The protest movement against the Vietnam War reached a climax in May 1970, when four student demonstrators were killed at Kent State University by the state militia. The University commissioned George Segal to create a memorial – but rejected his Akedah, having had in mind a sweet young thing placing a rose in the muzzle of a gun. Princeton University subsequently acquired this akedah, in which a brutish father directs the knife against his draft age son. Proportionately, the son is bigger than his father, but on his knees; he could rise up and overpower the older man. Such is the power of the older generation to manipulate the younger.George Segal, Sacrifice of Isaac, 1978

In an earlier (1973) Akedah, Segal already shocked his audience; a less than majestic Abraham, your neighbor in jeans, overfed and under exercised, towers above an angelic child. Is he about to leap up and flee? Embrace his father? Note that the knife is turned away at the final moment. By chance (?), Segal’s work was first exhibited immediately before the Yom Kippur war, in the summer of 1973. It seems to be a recurring national theme: in Christian art throughout Europe you see the holy family and the crucifixion; in Jewish art, both in Israel and abroad, you see the akedah. George Segal, Sacrifice of Isaac, 1973
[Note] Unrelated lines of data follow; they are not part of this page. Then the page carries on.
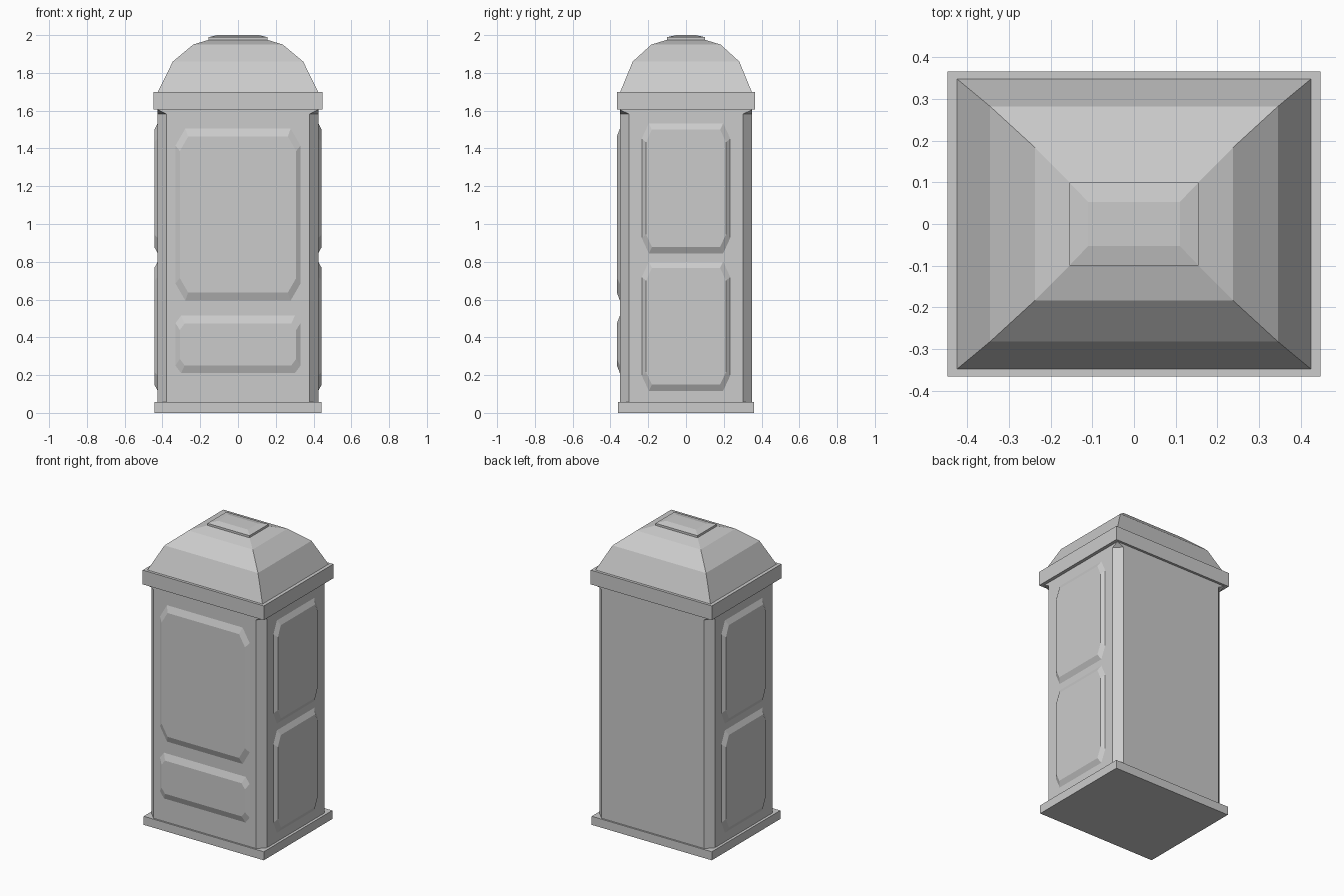
import bpy, bmesh, math
from mathutils import Matrix, Vector

if "Cube" in bpy.data.objects:
    bpy.data.objects.remove(bpy.data.objects["Cube"])


def loft(name, rings, matrix=Matrix()):
    """Loft rectangular rings (half_x, half_y, cut_x, cut_y, z) with cut corners."""
    bm = bmesh.new()
    loops = []
    for hx, hy, cx, cy, z in rings:
        pts = [(hx, -hy + cy), (hx, hy - cy), (hx - cx, hy), (-hx + cx, hy),
               (-hx, hy - cy), (-hx, -hy + cy), (-hx + cx, -hy), (hx - cx, -hy)]
        loops.append([bm.verts.new((x, y, z)) for x, y in pts])
    for a, b in zip(loops, loops[1:]):
        for i in range(8):
            j = (i + 1) % 8
            bm.faces.new((a[i], a[j], b[j], b[i]))
    bm.faces.new(loops[0][::-1])
    bm.faces.new(loops[-1])
    # merge uncut corners
    bmesh.ops.remove_doubles(bm, verts=bm.verts, dist=1e-5)
    bmesh.ops.recalc_face_normals(bm, faces=bm.faces)
    mesh = bpy.data.meshes.new(name)
    bm.to_mesh(mesh)
    bm.free()
    mesh.transform(matrix)
    obj = bpy.data.objects.new(name, mesh)
    bpy.context.collection.objects.link(obj)
    return obj


def panel(name, angle, wall, half_w, z0, z1, bevel_w, bevel_h, cut_w, cut_h, depth):
    """Raised bevelled panel; angle 0 faces the front."""
    hz = (z1 - z0) / 2
    m = (Matrix.Rotation(angle, 4, 'Z')
         @ Matrix.Translation(Vector((0, -wall, (z0 + z1) / 2)))
         @ Matrix.Rotation(math.pi / 2, 4, 'X'))
    return loft(name, [(half_w, hz, cut_w, cut_h, -0.005),
                       (half_w, hz, cut_w, cut_h, 0),
                       (half_w - bevel_w, hz - bevel_h, cut_w * 0.85, cut_h * 0.85, depth)], m)


# base plinth
loft("base", [(0.443, 0.361, 0, 0, 0), (0.443, 0.361, 0, 0, 0.057)])

# cabin body: chamfered corners that run out to square under the cornice
loft("body", [(0.425, 0.35, 0.046, 0.047, 0.057),
              (0.425, 0.35, 0.046, 0.047, 1.583),
              (0.425, 0.35, 0, 0, 1.605)])

# cornice
loft("cornice", [(0.447, 0.366, 0, 0, 1.605), (0.447, 0.366, 0, 0, 1.70)])

# hipped curved roof
loft("roof", [(x, y, 0, 0, z) for x, y, z in
              ((0.427, 0.35, 1.695), (0.345, 0.282, 1.86),
               (0.237, 0.183, 1.95), (0.155, 0.10, 1.975))])

# roof vent cap
loft("roof_cap", [(x, y, 0, 0, z) for x, y, z in
                  ((0.155, 0.10, 1.972), (0.155, 0.10, 1.989), (0.11, 0.053, 2.0))])

# front door panels
panel("door_panel_upper", 0, 0.35, 0.331, 0.595, 1.505, 0.023, 0.042, 0.052, 0.09, 0.016)
panel("door_panel_lower", 0, 0.35, 0.331, 0.21, 0.515, 0.023, 0.042, 0.03, 0.04, 0.016)

# side wall panels
for side, ang in (("right", math.pi / 2), ("left", -math.pi / 2)):
    for part, z0, z1 in (("lower", 0.117, 0.80), ("upper", 0.845, 1.533)):
        panel(f"{side}_panel_{part}", ang, 0.425, 0.234, z0, z1,
              0.022, 0.033, 0.037, 0.08, 0.018)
In fact, the akedah appears to be a central obsession of Israeli artists, writers, poets and thinkers. And while the akedah used to evoke images in the Israeli imagination of self-sacrifice for the sake of national redemption, it has become, mainly since 1967, the focus of protest against the seemingly unending demands on the young. As a result, several striking transformations have taken place in treatments of the akedah: in addition to the highlighting of Sarah, as in Ardon’s painting, the ram has turned into a symbol of these insatiable demands, as in many of Menashe Kadishman`s works.

M. Kadishman, The Binding of Isaac, 1982-85

The story has within itself the seeds of its own subversion.


Dr. Jo Milgrom is a lecturer in the Judaism and the Arts M.A. program at the Schechter Institute , where she offers her unique workshop on “Handmade Midrash”. She and Joel Duman launched the Visual Midrash website in 2009.

Dr. Joel Duman is a Biblical educator at HUC Jerusalem, JTS and the Hebrew University High School.

Image: Sacrifice of Isaac-Caravaggio (Uffizi)